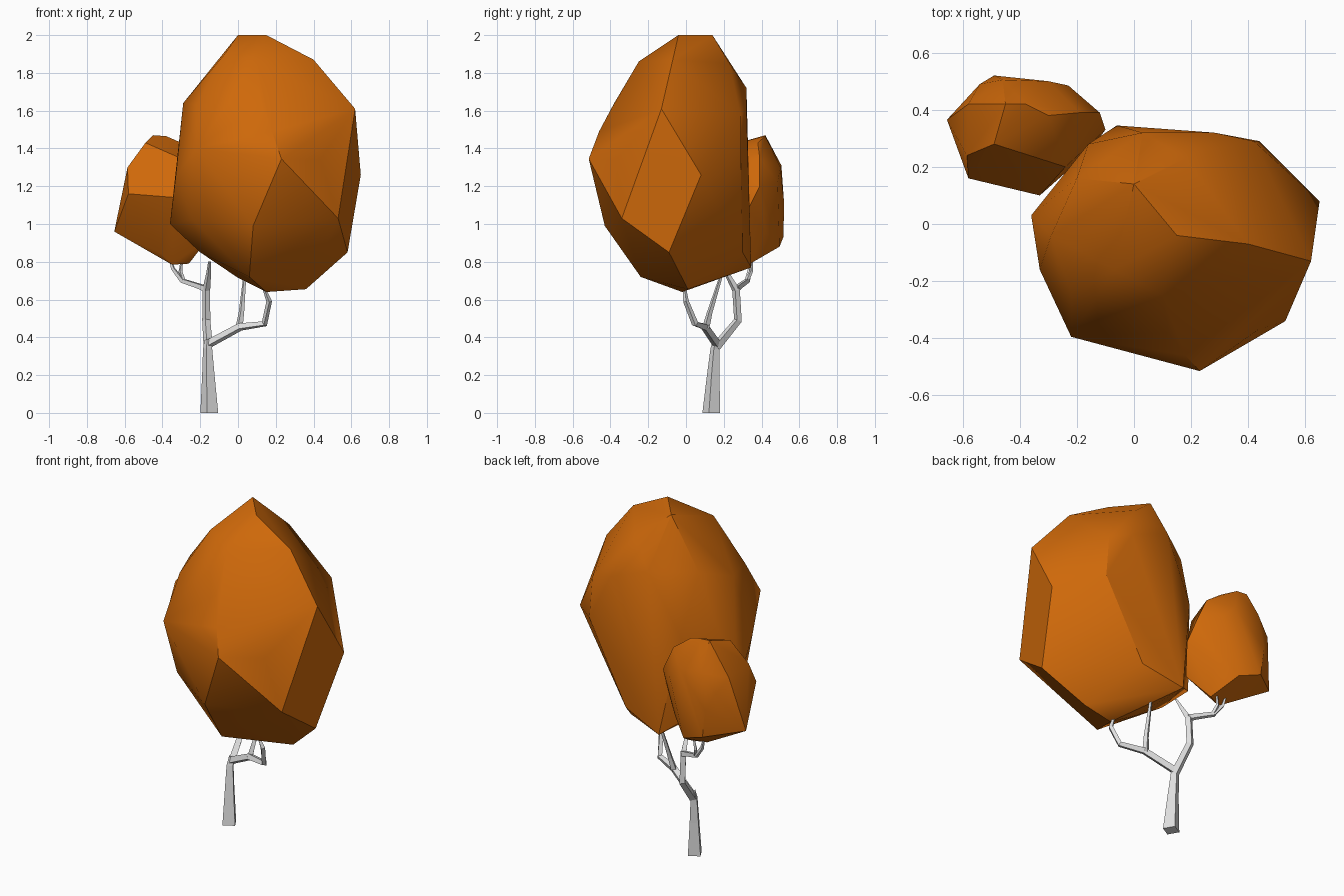
import bpy, bmesh, math
from mathutils import Vector


def material(name, rgb):
    m = bpy.data.materials.new(name)
    m.diffuse_color = (*rgb, 1)
    return m


bark = material("pale_bark", (0.75, 0.75, 0.75))
leaf = material("autumn_orange", (0.62, 0.14, 0.003))


def finish(name, bm, mat):
    bmesh.ops.recalc_face_normals(bm, faces=bm.faces[:])
    mesh = bpy.data.meshes.new(name)
    bm.to_mesh(mesh)
    bm.free()
    mesh.materials.append(mat)
    ob = bpy.data.objects.new(name, mesh)
    bpy.context.collection.objects.link(ob)
    return ob


def crown(name, points):
    """Faceted leaf mass: convex hull of a few corner points."""
    bm = bmesh.new()
    for p in points:
        bm.verts.new(p)
    bmesh.ops.convex_hull(bm, input=bm.verts[:])
    loose = [v for v in bm.verts if not v.link_faces]
    bmesh.ops.delete(bm, geom=loose, context='VERTS')
    ob = finish(name, bm, leaf)
    bpy.ops.object.select_all(action='DESELECT')
    ob.select_set(True)
    bpy.context.view_layer.objects.active = ob
    bpy.ops.object.shade_smooth_by_angle(angle=math.radians(30))


def limb(name, path, sides=4, turn=75):
    """Tapered four-sided tube; path items are (x, y, z, radius)."""
    pts = [Vector(p[:3]) for p in path]
    bm = bmesh.new()
    rings = []
    u = Vector((1, 0, 0))
    for i, p in enumerate(pts):
        d = (pts[min(i + 1, len(pts) - 1)] - pts[max(i - 1, 0)]).normalized()
        if i == 0 and p.z < 0.01:
            d = Vector((0, 0, 1))       # flat foot on the ground
        u = (u - d * u.dot(d)).normalized()
        w = d.cross(u)
        ring = []
        for k in range(sides):
            a = math.radians(turn) + math.tau * k / sides
            ring.append(bm.verts.new(p + (u * math.cos(a) + w * math.sin(a)) * path[i][3]))
        rings.append(ring)
    for r, s in zip(rings, rings[1:]):
        for k in range(sides):
            n = (k + 1) % sides
            bm.faces.new((r[k], r[n], s[n], s[k]))
    bm.faces.new(rings[0])
    bm.faces.new(rings[-1])
    finish(name, bm, bark)


# Large crown
crown("large_crown", [
    (0.0, 0.14, 2.0), (0.15, -0.04, 2.0), (0.40, -0.07, 1.87), (0.10, -0.25, 1.86),
    (-0.07, -0.16, 1.90), (-0.22, -0.24, 1.63), (-0.29, -0.04, 1.64), (-0.20, 0.16, 1.71),
    (0.03, 0.32, 1.72), (0.18, 0.23, 1.85), (0.28, 0.32, 1.62), (0.42, 0.29, 1.57),
    (0.62, -0.13, 1.61), (0.54, -0.20, 1.56), (0.12, -0.38, 1.64), (0.18, -0.46, 1.49),
    (0.23, -0.515, 1.345), (0.435, -0.37, 1.34), (0.53, -0.34, 1.03), (0.65, 0.08, 1.26),
    (0.44, 0.29, 1.32), (0.58, -0.09, 0.85), (0.36, 0.01, 0.655), (0.19, 0.30, 0.85),
    (0.15, -0.02, 0.64), (0.06, -0.24, 0.72), (0.08, -0.43, 0.99), (-0.22, -0.395, 1.40),
    (-0.243, -0.233, 1.024), (-0.33, -0.16, 1.25), (-0.36, 0.03, 1.0), (-0.20, 0.0, 0.85),
    (0.0, 0.03, 0.715), (-0.06, 0.345, 0.77), (-0.16, 0.28, 1.36)])

# Small crown behind on the left
crown("small_crown", [
    (-0.45, 0.42, 1.47), (-0.38, 0.42, 1.465), (-0.30, 0.38, 1.43), (-0.49, 0.28, 1.43),
    (-0.585, 0.24, 1.30), (-0.58, 0.42, 1.28), (-0.54, 0.49, 1.2), (-0.46, 0.505, 1.31),
    (-0.30, 0.50, 1.30), (-0.23, 0.485, 1.22), (-0.19, 0.39, 1.35), (-0.24, 0.20, 1.32),
    (-0.12, 0.39, 1.20), (-0.10, 0.33, 1.08), (-0.33, 0.10, 1.14), (-0.58, 0.16, 1.16),
    (-0.655, 0.365, 0.96), (-0.49, 0.52, 1.1), (-0.47, 0.515, 0.93), (-0.33, 0.495, 0.88),
    (-0.22, 0.42, 0.96), (-0.42, 0.28, 0.85), (-0.35, 0.30, 0.785), (-0.26, 0.34, 0.79),
    (-0.16, 0.25, 0.92)])

# Trunk and branches
limb("trunk", [(-0.152, 0.134, 0, 0.049), (-0.157, 0.144, 0.2, 0.034),
               (-0.161, 0.154, 0.34, 0.025), (-0.157, 0.165, 0.385, 0.022)])
limb("rear_branch", [(-0.158, 0.160, 0.35, 0.025), (-0.168, 0.275, 0.49, 0.022),
                     (-0.168, 0.265, 0.65, 0.021), (-0.155, 0.215, 0.74, 0.013),
                     (-0.15, 0.18, 0.80, 0.008)])
limb("rear_side_branch", [(-0.165, 0.265, 0.655, 0.020), (-0.21, 0.285, 0.672, 0.017),
                          (-0.295, 0.325, 0.70, 0.015), (-0.345, 0.34, 0.765, 0.011),
                          (-0.36, 0.345, 0.82, 0.006)])
limb("rear_twig", [(-0.29, 0.322, 0.70, 0.013), (-0.305, 0.345, 0.75, 0.010),
                   (-0.295, 0.35, 0.82, 0.006)])
limb("front_branch", [(-0.157, 0.163, 0.365, 0.024), (0.01, 0.10, 0.455, 0.022),
                      (0.14, 0.048, 0.472, 0.018), (0.165, 0.0, 0.59, 0.015),
                      (0.13, -0.01, 0.68, 0.007)])
limb("front_twig", [(0.005, 0.105, 0.45, 0.020), (0.018, 0.125, 0.53, 0.015),
                    (0.04, 0.20, 0.77, 0.007)])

EXERCISE REQUIREMENTS> The required output is a verbatim repetition of the lines from the opening of the entries above through the line containing "mesh = bpy.data.meshes.new(name)", inclusive, with no pictures and nothing else.

TASK ANSWER>
import bpy, bmesh, math
from mathutils import Vector


def material(name, rgb):
    m = bpy.data.materials.new(name)
    m.diffuse_color = (*rgb, 1)
    return m


bark = material("pale_bark", (0.75, 0.75, 0.75))
leaf = material("autumn_orange", (0.62, 0.14, 0.003))


def finish(name, bm, mat):
    bmesh.ops.recalc_face_normals(bm, faces=bm.faces[:])
    mesh = bpy.data.meshes.new(name)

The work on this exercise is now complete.